Saved entries:
"""

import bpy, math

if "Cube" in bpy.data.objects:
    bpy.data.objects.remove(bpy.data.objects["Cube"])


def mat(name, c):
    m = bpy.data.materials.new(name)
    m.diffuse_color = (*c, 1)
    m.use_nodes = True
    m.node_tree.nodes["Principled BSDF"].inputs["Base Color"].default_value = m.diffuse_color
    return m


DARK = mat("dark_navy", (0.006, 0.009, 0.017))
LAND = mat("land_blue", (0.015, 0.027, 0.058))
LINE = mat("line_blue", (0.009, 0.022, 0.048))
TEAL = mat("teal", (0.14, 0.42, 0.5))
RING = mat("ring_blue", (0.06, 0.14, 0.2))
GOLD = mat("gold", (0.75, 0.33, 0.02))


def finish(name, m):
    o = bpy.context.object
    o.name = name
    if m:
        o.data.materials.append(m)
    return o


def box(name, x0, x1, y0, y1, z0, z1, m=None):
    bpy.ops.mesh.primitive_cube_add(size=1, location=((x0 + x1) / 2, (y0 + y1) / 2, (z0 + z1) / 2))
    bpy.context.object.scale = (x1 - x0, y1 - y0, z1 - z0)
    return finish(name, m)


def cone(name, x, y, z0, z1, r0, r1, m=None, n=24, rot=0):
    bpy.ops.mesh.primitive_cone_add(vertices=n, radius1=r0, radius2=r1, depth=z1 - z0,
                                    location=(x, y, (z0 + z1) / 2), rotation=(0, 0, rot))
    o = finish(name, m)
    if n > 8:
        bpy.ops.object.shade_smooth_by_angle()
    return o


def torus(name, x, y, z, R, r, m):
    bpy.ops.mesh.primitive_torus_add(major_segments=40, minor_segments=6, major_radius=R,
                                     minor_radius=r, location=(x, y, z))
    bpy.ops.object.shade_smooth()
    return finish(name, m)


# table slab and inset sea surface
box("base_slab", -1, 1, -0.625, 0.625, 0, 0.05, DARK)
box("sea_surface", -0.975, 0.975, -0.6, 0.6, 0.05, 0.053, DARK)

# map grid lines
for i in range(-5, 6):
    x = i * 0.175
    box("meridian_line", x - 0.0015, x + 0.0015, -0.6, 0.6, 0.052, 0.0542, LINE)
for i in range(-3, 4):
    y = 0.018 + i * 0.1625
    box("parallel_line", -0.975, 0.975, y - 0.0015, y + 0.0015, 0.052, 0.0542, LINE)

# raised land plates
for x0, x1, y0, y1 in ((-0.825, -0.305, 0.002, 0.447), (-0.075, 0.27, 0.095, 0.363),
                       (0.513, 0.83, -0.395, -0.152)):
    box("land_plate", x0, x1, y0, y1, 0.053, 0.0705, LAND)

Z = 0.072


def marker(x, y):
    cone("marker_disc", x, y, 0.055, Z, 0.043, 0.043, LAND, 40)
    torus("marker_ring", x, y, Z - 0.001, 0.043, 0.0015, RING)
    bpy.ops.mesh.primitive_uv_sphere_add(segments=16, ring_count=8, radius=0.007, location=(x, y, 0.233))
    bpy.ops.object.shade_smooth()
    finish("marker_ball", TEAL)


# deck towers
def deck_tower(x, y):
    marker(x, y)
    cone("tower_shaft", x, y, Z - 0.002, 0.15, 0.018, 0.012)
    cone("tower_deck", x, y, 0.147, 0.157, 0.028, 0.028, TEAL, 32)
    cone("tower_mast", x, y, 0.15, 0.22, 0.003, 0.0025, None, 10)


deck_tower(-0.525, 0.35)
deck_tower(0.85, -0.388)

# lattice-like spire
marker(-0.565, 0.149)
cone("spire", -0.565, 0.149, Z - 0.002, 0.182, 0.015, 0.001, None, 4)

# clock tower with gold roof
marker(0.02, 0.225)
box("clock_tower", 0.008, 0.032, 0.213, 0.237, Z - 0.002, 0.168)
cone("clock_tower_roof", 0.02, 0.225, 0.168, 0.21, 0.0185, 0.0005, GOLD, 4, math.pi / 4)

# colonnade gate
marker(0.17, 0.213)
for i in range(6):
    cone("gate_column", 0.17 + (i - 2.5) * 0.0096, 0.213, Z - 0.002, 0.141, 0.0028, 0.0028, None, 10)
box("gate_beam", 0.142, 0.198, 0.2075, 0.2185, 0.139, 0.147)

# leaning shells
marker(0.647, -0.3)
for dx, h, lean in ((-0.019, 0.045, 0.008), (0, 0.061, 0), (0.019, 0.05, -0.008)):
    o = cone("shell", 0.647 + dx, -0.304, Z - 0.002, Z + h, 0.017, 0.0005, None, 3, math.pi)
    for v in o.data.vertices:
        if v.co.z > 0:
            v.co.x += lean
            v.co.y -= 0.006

"""

The word "range" may appear in several lines of the data; copy every line where it does.

for i in range(-5, 6):
for i in range(-3, 4):
for i in range(6):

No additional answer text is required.